**What you have to do:** Give again, word for word, every line below from the one that has "0.411, -0.11, -0.08);" through the one that has "const barrel = add('barrel', new", both included, and no others.
[Opening Data in this exercise section]
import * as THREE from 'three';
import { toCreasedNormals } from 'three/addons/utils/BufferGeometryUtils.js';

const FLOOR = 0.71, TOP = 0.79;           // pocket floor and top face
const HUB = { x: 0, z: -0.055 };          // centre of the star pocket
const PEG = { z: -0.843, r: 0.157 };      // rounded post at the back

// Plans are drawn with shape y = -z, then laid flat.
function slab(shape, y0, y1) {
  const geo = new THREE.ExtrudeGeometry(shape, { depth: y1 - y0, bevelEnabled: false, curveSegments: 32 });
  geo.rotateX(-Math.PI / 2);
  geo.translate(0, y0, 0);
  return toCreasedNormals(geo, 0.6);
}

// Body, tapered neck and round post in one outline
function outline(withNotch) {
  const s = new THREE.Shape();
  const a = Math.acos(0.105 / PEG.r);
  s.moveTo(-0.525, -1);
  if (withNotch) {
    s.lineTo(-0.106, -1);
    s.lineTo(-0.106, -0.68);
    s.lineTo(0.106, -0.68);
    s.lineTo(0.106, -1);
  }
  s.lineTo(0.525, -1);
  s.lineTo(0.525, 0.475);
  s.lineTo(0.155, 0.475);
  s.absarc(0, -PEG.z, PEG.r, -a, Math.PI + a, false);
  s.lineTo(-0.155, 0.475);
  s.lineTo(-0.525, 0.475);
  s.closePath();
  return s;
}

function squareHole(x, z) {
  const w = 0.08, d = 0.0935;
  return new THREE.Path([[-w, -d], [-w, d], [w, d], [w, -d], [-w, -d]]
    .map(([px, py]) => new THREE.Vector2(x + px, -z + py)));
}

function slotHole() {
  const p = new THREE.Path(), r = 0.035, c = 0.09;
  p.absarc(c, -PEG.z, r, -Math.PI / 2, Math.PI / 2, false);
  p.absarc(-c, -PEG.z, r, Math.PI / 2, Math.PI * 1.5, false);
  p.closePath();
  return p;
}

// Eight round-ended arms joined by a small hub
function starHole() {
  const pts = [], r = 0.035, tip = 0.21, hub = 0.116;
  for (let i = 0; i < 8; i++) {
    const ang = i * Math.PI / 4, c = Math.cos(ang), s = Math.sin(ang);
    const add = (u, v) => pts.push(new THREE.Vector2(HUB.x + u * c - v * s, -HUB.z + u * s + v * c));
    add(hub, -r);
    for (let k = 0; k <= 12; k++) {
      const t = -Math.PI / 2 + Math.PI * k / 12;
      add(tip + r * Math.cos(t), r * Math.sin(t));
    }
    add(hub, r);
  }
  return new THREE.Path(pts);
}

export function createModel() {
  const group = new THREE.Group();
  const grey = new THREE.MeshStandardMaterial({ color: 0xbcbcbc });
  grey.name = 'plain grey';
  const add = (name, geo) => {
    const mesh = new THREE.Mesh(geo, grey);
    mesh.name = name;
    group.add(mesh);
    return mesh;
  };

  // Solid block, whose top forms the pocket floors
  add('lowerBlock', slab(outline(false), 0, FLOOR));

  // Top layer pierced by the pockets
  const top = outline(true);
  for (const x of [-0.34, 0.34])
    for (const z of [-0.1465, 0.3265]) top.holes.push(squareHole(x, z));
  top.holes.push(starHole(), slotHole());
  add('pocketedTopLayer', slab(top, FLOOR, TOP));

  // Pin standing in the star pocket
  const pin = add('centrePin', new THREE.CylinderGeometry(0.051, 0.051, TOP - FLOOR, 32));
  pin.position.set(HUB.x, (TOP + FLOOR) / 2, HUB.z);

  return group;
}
[Closing Data in this exercise section]
[Opening Data in this exercise section]
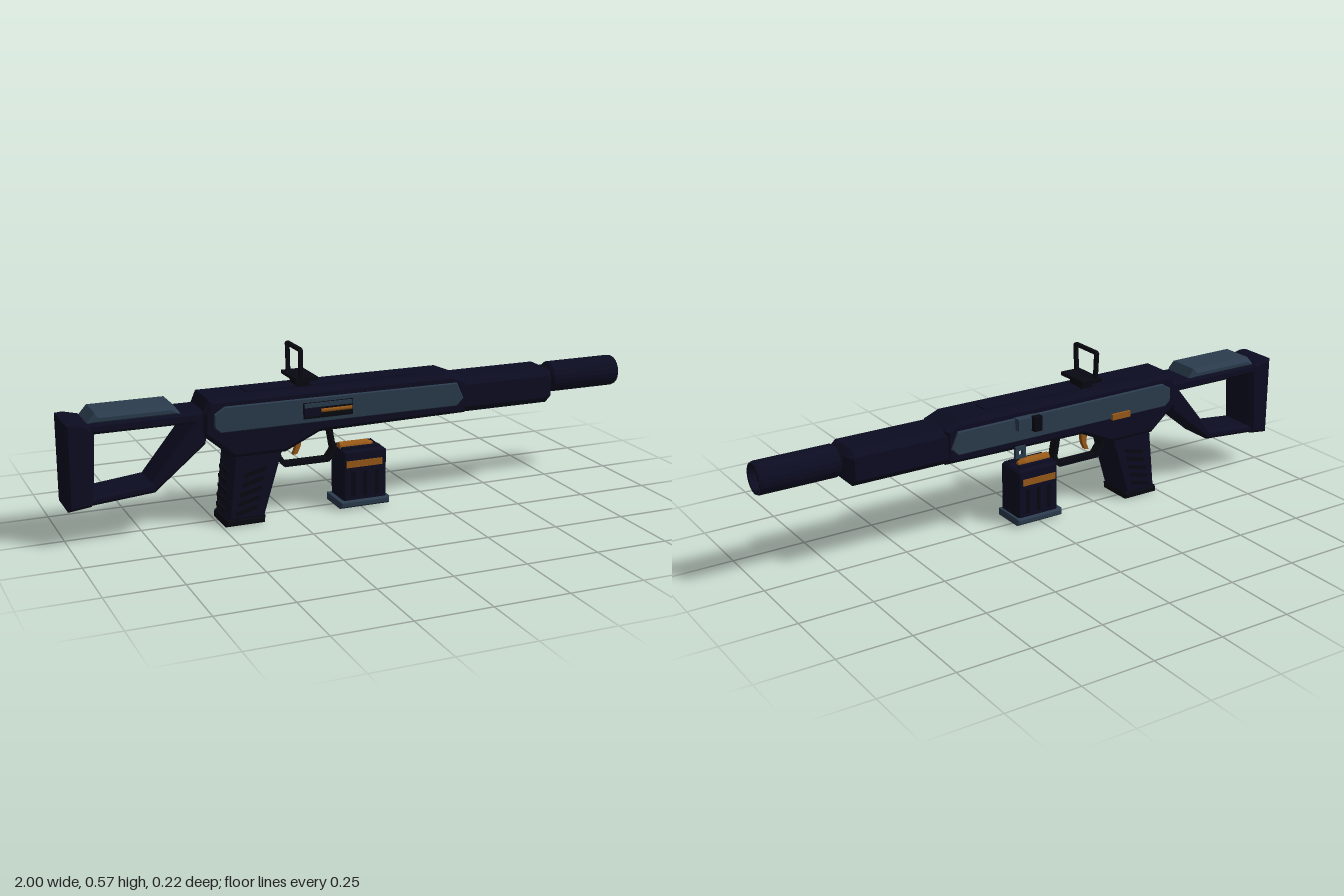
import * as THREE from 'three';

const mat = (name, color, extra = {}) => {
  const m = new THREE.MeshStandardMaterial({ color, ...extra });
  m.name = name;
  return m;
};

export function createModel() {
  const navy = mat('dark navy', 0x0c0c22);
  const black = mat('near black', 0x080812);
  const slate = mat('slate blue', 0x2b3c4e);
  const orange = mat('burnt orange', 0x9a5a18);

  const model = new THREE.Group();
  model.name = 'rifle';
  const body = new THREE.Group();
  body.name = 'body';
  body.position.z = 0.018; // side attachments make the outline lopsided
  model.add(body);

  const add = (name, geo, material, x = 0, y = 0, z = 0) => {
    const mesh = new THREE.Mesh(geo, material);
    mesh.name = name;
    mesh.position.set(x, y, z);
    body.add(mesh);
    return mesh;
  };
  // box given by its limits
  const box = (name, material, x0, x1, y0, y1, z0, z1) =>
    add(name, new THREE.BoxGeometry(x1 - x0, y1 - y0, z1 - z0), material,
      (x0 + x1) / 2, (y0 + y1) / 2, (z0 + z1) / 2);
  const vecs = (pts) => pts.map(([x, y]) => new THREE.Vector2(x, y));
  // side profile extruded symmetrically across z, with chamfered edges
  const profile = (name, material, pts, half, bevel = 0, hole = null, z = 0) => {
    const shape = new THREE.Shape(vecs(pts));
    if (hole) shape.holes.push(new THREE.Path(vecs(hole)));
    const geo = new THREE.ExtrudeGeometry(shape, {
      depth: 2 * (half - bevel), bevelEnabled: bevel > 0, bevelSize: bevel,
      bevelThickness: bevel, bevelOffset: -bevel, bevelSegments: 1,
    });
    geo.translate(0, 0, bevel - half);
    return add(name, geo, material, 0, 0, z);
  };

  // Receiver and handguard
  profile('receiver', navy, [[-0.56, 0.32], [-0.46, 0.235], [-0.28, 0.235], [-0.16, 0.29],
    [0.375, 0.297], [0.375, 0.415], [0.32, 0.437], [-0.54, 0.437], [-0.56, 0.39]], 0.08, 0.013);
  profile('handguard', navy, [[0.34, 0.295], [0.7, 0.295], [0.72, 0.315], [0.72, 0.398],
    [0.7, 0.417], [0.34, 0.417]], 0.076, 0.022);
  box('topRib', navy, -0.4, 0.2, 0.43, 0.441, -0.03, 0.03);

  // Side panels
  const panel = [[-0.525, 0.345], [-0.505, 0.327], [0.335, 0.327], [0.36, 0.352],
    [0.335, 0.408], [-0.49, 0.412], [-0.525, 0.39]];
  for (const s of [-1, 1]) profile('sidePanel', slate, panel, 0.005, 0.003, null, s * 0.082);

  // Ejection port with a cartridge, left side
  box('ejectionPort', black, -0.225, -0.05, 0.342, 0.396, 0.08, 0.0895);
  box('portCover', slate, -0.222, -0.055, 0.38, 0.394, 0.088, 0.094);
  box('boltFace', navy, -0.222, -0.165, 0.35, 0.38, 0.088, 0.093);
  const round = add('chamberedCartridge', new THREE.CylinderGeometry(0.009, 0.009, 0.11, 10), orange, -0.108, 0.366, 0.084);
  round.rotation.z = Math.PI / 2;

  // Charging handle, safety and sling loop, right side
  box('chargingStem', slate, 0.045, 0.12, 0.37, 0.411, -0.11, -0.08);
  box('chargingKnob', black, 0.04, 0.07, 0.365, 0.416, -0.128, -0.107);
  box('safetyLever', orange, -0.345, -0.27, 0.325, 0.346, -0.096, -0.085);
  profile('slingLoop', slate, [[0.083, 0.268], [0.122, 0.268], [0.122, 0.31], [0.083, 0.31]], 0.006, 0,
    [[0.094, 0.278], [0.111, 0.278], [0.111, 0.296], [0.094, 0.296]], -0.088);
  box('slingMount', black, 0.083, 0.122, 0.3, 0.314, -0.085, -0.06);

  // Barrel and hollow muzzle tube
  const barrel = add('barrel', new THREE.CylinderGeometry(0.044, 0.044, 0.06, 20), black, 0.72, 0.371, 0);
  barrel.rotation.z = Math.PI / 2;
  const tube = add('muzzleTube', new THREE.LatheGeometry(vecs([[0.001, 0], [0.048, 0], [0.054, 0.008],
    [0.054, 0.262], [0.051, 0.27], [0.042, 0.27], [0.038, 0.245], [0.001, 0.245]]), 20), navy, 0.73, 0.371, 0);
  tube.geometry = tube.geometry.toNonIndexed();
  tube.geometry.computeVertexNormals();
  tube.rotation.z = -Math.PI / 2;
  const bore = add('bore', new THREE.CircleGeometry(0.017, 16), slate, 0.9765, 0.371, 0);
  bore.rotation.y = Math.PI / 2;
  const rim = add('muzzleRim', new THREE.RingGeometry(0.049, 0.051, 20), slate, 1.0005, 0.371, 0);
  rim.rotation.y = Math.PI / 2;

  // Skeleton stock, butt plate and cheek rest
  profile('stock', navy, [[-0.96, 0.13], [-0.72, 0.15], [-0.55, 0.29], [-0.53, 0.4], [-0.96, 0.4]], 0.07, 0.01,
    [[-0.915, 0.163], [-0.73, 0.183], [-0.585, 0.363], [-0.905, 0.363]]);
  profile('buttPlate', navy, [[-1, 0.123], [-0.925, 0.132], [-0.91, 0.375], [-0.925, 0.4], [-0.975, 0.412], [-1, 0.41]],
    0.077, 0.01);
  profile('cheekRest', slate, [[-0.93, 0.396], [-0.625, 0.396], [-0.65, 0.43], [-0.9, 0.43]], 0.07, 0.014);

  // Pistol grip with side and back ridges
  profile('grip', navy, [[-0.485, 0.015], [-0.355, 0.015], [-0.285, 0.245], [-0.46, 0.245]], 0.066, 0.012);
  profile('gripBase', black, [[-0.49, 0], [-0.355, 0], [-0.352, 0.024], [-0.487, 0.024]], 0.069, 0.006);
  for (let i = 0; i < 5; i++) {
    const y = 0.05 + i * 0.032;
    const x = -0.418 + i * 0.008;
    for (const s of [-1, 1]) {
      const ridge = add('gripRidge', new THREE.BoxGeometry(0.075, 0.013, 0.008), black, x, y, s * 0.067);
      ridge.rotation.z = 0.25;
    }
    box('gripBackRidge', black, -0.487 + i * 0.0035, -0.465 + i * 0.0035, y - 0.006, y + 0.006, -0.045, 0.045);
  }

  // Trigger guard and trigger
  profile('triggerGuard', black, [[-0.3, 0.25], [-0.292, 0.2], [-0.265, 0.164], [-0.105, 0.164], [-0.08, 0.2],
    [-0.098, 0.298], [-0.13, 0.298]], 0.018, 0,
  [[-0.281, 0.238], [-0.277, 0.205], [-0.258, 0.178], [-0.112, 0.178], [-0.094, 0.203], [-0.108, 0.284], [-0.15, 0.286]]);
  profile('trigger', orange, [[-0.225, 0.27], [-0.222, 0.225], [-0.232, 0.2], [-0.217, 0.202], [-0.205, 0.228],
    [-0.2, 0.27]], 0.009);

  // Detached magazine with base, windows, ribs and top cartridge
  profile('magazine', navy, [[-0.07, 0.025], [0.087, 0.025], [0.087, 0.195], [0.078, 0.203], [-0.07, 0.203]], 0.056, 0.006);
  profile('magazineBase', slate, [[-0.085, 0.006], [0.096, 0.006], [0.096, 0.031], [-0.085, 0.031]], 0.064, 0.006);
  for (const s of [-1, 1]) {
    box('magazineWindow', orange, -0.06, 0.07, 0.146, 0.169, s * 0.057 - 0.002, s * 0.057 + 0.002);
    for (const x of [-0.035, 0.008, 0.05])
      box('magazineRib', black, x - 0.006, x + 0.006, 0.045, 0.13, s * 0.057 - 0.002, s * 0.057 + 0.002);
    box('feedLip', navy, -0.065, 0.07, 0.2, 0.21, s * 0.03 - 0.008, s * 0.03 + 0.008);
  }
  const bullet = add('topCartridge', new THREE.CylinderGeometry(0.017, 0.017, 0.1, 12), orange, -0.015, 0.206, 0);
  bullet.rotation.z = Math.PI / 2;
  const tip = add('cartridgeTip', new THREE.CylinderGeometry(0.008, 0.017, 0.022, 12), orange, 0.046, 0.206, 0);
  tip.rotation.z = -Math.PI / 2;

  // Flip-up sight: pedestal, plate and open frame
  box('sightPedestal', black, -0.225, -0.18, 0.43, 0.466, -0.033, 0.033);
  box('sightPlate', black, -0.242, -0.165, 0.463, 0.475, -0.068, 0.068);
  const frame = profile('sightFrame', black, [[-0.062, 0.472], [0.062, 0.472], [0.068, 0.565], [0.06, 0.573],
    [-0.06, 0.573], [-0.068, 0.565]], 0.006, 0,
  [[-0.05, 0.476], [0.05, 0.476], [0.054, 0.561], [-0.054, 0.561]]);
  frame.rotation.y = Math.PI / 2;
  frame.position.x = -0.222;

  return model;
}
[Closing Data in this exercise section]
[Opening Data in this exercise section]
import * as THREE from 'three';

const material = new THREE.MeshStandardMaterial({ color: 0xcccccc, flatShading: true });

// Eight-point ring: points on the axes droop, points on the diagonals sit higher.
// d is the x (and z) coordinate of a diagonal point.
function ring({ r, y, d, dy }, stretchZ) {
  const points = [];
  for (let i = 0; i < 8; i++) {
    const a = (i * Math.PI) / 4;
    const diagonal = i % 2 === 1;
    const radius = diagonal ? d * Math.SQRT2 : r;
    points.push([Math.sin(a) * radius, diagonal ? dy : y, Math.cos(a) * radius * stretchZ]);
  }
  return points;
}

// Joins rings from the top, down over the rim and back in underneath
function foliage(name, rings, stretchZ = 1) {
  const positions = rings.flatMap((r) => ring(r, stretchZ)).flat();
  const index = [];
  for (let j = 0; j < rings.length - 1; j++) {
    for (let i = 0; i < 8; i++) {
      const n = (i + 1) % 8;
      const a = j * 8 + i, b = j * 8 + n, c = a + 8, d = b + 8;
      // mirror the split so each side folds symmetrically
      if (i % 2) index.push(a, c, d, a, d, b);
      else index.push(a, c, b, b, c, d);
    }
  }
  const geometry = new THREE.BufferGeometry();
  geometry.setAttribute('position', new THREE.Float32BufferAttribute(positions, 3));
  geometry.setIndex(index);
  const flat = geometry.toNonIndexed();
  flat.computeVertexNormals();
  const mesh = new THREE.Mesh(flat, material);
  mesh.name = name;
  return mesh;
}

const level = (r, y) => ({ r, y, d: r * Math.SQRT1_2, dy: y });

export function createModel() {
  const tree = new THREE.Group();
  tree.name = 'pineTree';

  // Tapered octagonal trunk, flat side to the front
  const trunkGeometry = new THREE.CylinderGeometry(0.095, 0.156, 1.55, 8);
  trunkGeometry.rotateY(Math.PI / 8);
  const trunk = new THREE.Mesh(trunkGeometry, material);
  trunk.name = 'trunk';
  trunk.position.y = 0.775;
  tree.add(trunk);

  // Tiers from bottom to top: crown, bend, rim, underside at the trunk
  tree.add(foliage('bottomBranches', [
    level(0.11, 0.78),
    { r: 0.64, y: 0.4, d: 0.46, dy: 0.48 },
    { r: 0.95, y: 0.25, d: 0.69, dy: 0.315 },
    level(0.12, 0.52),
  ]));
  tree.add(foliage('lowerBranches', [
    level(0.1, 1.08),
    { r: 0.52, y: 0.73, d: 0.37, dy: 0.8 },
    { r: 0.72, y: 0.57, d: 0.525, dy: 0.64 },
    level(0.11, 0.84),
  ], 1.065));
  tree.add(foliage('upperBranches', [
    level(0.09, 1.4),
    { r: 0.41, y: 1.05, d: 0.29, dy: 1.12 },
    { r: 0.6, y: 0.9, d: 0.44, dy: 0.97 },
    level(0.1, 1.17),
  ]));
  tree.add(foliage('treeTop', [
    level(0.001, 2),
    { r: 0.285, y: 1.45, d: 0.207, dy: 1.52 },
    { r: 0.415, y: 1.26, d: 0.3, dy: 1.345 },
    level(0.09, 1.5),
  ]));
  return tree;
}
[Closing Data in this exercise section]
**Task output:**
  box('chargingStem', slate, 0.045, 0.12, 0.37, 0.411, -0.11, -0.08);
  box('chargingKnob', black, 0.04, 0.07, 0.365, 0.416, -0.128, -0.107);
  box('safetyLever', orange, -0.345, -0.27, 0.325, 0.346, -0.096, -0.085);
  profile('slingLoop', slate, [[0.083, 0.268], [0.122, 0.268], [0.122, 0.31], [0.083, 0.31]], 0.006, 0,
    [[0.094, 0.278], [0.111, 0.278], [0.111, 0.296], [0.094, 0.296]], -0.088);
  box('slingMount', black, 0.083, 0.122, 0.3, 0.314, -0.085, -0.06);

  // Barrel and hollow muzzle tube
  const barrel = add('barrel', new THREE.CylinderGeometry(0.044, 0.044, 0.06, 20), black, 0.72, 0.371, 0);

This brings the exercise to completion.